As established players have known for years, food and beverage is a multi-trillion-dollar industry with relatively minor variations in water quality and regulatory requirements. Moving forward, major societal drivers are pressing both industry and agriculture toward novel water solutions.
To control water risk, the food industry is expanding its focus beyond processing plants to water savings across the value chain. With deeper pockets and a better market-oriented grasp of costs than municipal water, this industry is rich with opportunity for technologies that can reduce water needs, promote reuse, and efficiently pretreat wastewater for discharge.

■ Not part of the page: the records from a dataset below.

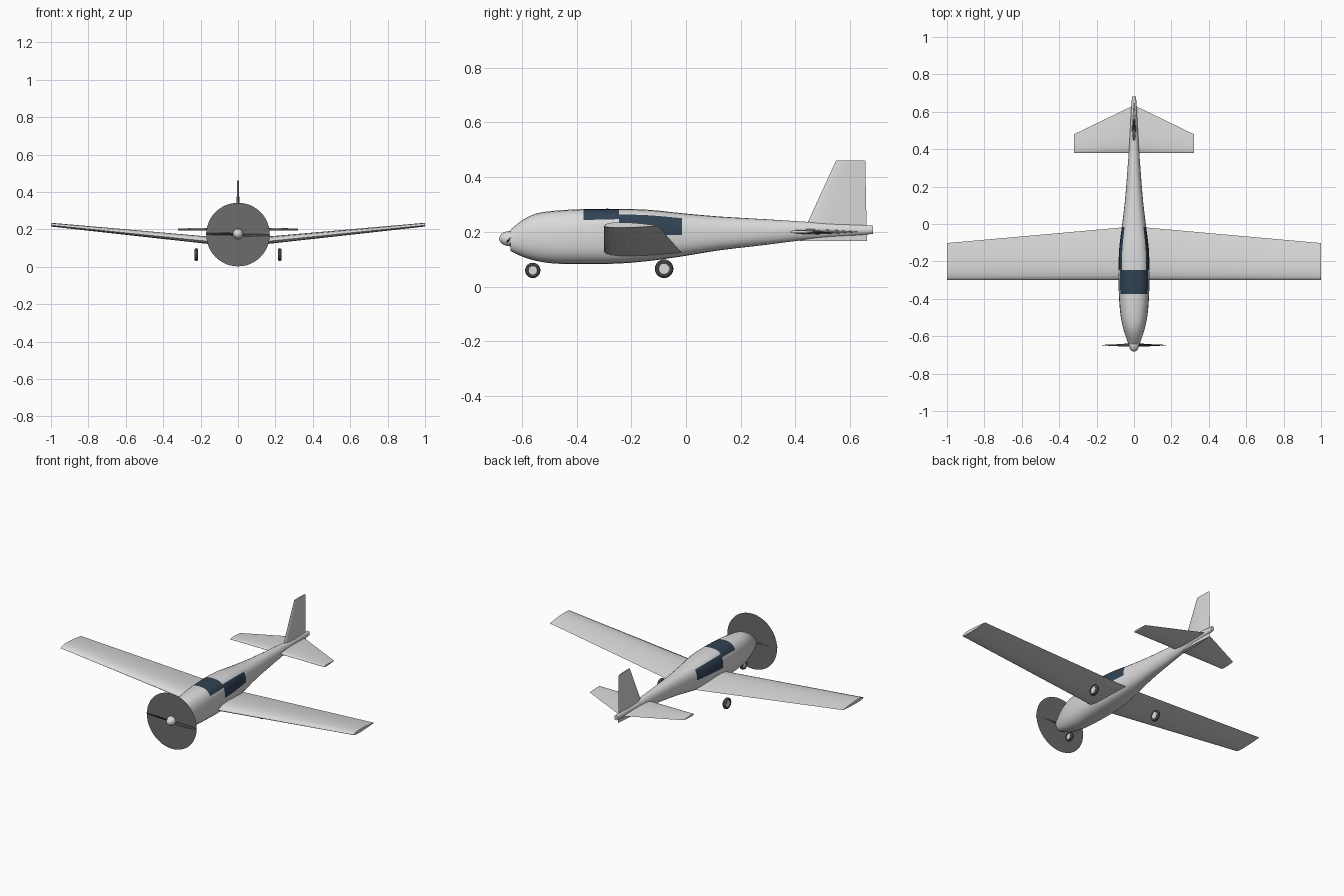
import bpy, bmesh, math
from mathutils import Vector, Matrix

if "Cube" in bpy.data.objects:
    bpy.data.objects.remove(bpy.data.objects["Cube"])


def material(name, r, g, b):
    m = bpy.data.materials.new(name)
    m.use_nodes = True
    m.diffuse_color = (r, g, b, 1)
    m.node_tree.nodes["Principled BSDF"].inputs["Base Color"].default_value = (r, g, b, 1)
    return m


PAINT = material("light grey paint", 0.7, 0.7, 0.7)
GLASS = material("dark blue glass", 0.03, 0.055, 0.088)
DISC = material("propeller disc grey", 0.15, 0.15, 0.155)
RUBBER = material("dark rubber", 0.05, 0.05, 0.05)


def finish(name, bm, mats, angle=35):
    bmesh.ops.recalc_face_normals(bm, faces=bm.faces)
    mesh = bpy.data.meshes.new(name)
    bm.to_mesh(mesh)
    bm.free()
    for m in mats:
        mesh.materials.append(m)
    ob = bpy.data.objects.new(name, mesh)
    bpy.context.collection.objects.link(ob)
    bpy.ops.object.select_all(action='DESELECT')
    ob.select_set(True)
    bpy.context.view_layer.objects.active = ob
    bpy.ops.object.shade_smooth_by_angle(angle=math.radians(angle))
    return ob


def loft(name, rings, mats, rule=None, angle=35):
    """Skin closed rings in order and cap both ends."""
    bm = bmesh.new()
    vs = [[bm.verts.new(p) for p in ring] for ring in rings]
    n = len(rings[0])
    for a, b in zip(vs, vs[1:]):
        for k in range(n):
            f = bm.faces.new((a[k], a[(k + 1) % n], b[(k + 1) % n], b[k]))
            if rule:
                f.material_index = rule(f.calc_center_median().y, k)
    bm.faces.new(vs[0])
    bm.faces.new(vs[-1])
    return finish(name, bm, mats, angle)


def smooth_stations(stations, steps):
    """Catmull-Rom interpolation that passes through each station."""
    pts = [Vector(s) for s in stations]
    pts = [2 * pts[0] - pts[1]] + pts + [2 * pts[-1] - pts[-2]]
    out = []
    for a, b, c, d in zip(pts, pts[1:], pts[2:], pts[3:]):
        for i in range(steps):
            t = i / steps
            h = b.x + (c.x - b.x) * t
            m0 = (c - a) * ((c.x - b.x) / (c.x - a.x))
            m1 = (d - b) * ((c.x - b.x) / (d.x - b.x))
            p = (b * (2*t**3 - 3*t**2 + 1) + m0 * (t**3 - 2*t**2 + t)
                 + c * (3*t**2 - 2*t**3) + m1 * (t**3 - t**2))
            p.x = h
            out.append(p)
    return out + [pts[-2]]


# Fuselage stations: y, bottom, top, half width
SEG = 24
hull = [(-0.642, 0.13, 0.207, 0.03), (-0.6, 0.11, 0.241, 0.045),
        (-0.55, 0.094, 0.266, 0.06), (-0.48, 0.084, 0.277, 0.073),
        (-0.375, 0.082, 0.283, 0.081), (-0.245, 0.084, 0.284, 0.083),
        (-0.13, 0.094, 0.28, 0.079), (-0.015, 0.11, 0.268, 0.065),
        (0.12, 0.132, 0.256, 0.049), (0.29, 0.152, 0.246, 0.035),
        (0.45, 0.172, 0.236, 0.024), (0.683, 0.192, 0.222, 0.011)]


def power(v, e):
    return math.copysign(abs(v) ** e, v)


def hull_ring(y, low, high, half):
    # boxier through the cabin, rounder at nose and tail
    e = 2 / (2.1 + 0.9 * max(0, 1 - abs(y + 0.2) / 0.5))
    mid, rise = (low + high) / 2, (high - low) / 2
    ring = []
    for k in range(SEG):
        a = 2 * math.pi * k / SEG
        ring.append((half * power(math.cos(a), e), y, mid + rise * power(math.sin(a), e)))
    return ring


def window_rule(y, k):
    a = (k + 0.5) * 360 / SEG
    a = min(a, (180 - a) % 360)          # same on both sides
    if -0.375 < y < -0.245:              # canopy over the top
        return int(30 < a <= 90)
    if -0.245 < y < -0.015:              # side panes
        return int(0 < a < 45)
    return 0


loft("fuselage", [hull_ring(*s) for s in smooth_stations(hull, 3)], [PAINT, GLASS], window_rule)


# Flying surfaces with an aerofoil section
def section(lead, chord, up, over, under):
    n = 10
    def thick(t):
        return 2 * (1.485*t**0.5 - 0.63*t - 1.758*t**2 + 1.4215*t**3 - 0.518*t**4)
    ts = [(1 - math.cos(math.pi * i / n)) / 2 for i in range(n + 1)]
    pts = [(t, over * thick(t)) for t in ts] + [(t, -under * thick(t)) for t in ts[-1:0:-1]]
    return [Vector(lead) + Vector((0, chord * t, 0)) + Vector(up) * h for t, h in pts]


Z, X = (0, 0, 1), (1, 0, 0)
wing_tip = (0.198, Z, 0.013, 0.007)
loft("wing", [section((-1, -0.3, 0.222), *wing_tip),
              section((0, -0.3, 0.12), 0.287, Z, 0.028, 0.016),
              section((1, -0.3, 0.222), *wing_tip)], [PAINT])
loft("tailplane", [section((-0.32, 0.38, 0.2), 0.1, Z, 0.005, 0.005),
                   section((0, 0.38, 0.2), 0.255, Z, 0.01, 0.01),
                   section((0.32, 0.38, 0.2), 0.1, Z, 0.005, 0.005)], [PAINT])
loft("fin", [section((0, 0.414, 0.167), 0.247, X, 0.011, 0.011),
             section((0, 0.548, 0.46), 0.107, X, 0.005, 0.005)], [PAINT])

# Propeller: spinner, blurred disc and two twisted blades
HUB = 0.172
bm = bmesh.new()
bmesh.ops.create_uvsphere(bm, u_segments=24, v_segments=14, radius=0.028)
bmesh.ops.transform(bm, matrix=Matrix.Translation((0, -0.642, HUB + 0.003))
                    @ Matrix.Diagonal((1, 1.46, 1, 1)), verts=bm.verts)
finish("spinner", bm, [PAINT])

bm = bmesh.new()
bmesh.ops.create_circle(bm, cap_ends=True, segments=48, radius=0.17)
bmesh.ops.transform(bm, matrix=Matrix.Translation((0, -0.645, HUB))
                    @ Matrix.Rotation(math.pi / 2, 4, 'X'), verts=bm.verts)
finish("propeller_disc", bm, [DISC])

for side, turn in (("left", 2), ("right", 182)):
    spin = Matrix.Translation((0, -0.648, HUB)) @ Matrix.Rotation(math.radians(turn), 4, 'Y')
    rings = []
    for reach, chord, pitch in ((0.01, 0.02, 50), (0.05, 0.024, 42), (0.11, 0.018, 26), (0.17, 0.008, 16)):
        p = math.radians(pitch)
        along = Vector((0, math.sin(p), math.cos(p))) * chord / 2
        across = Vector((0, math.cos(p), -math.sin(p))) * 0.002
        base = Vector((reach, 0, 0))
        rings.append([spin @ (base + d) for d in (along, across, -along, -across)])
    loft(side + "_propeller_blade", rings, [RUBBER])


# Wheels: round tyre and a pale hub
def wheel(name, x, y, z, r):
    place = Matrix.Translation((x, y, z)) @ Matrix.Rotation(math.pi / 2, 4, 'Y')
    minor = r * 0.26
    rings = 24
    bm = bmesh.new()
    grid = []
    for i in range(rings):
        a = 2 * math.pi * i / rings
        loop = []
        for j in range(10):
            b = 2 * math.pi * j / 10
            d = r - minor + minor * math.cos(b)
            loop.append(bm.verts.new(place @ Vector((d * math.cos(a), d * math.sin(a), 0.011 * math.sin(b)))))
        grid.append(loop)
    for i in range(rings):
        for j in range(10):
            a, b = grid[i], grid[(i + 1) % rings]
            bm.faces.new((a[j], b[j], b[(j + 1) % 10], a[(j + 1) % 10]))
    finish(name + "_tyre", bm, [RUBBER], 60)
    bm = bmesh.new()
    bmesh.ops.create_cone(bm, cap_ends=True, segments=rings, radius1=r * 0.6, radius2=r * 0.6,
                          depth=0.016, matrix=place)
    finish(name + "_hub", bm, [PAINT])


wheel("nose_wheel", 0, -0.56, 0.059, 0.028)
for side, s in (("left", 1), ("right", -1)):
    wheel(side + "_main_wheel", s * 0.223, -0.08, 0.065, 0.034)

The industry will be forced as never before to listen both to downstream retailers concerned about sustainability and upstream agriculture that makes up much of their water risk.
The range of applicable technologies is as diverse as the opportunity is large, demanding an analytical framework – the Lux Innovation Grid – for understanding all the emerging innovative entities in the space. Focused solutions are rife, from crop like AquaSpy and UgMO that use moisture sensors and crop knowledge to monitor field conditions and Capilix’s capillary electrophoresis sensor technology for monitoring hydroponics systems, to production plant where the likes of Bilexys and Emefcy look to apply their variants on microbial fuel cells to generate chemicals or energy from process wastewater.
The overall takeaway is clear. With increasing trepidation about population growth in the face of climate change, and increasing world affluence driving more water-intensive foods, industry demand for novel solutions from farm to factory have just begun to accelerate.
Source: Lux Research report “Farm to Factory: Technology in Reducing Water Risk in the Food and Beverage Industry” — client registration required.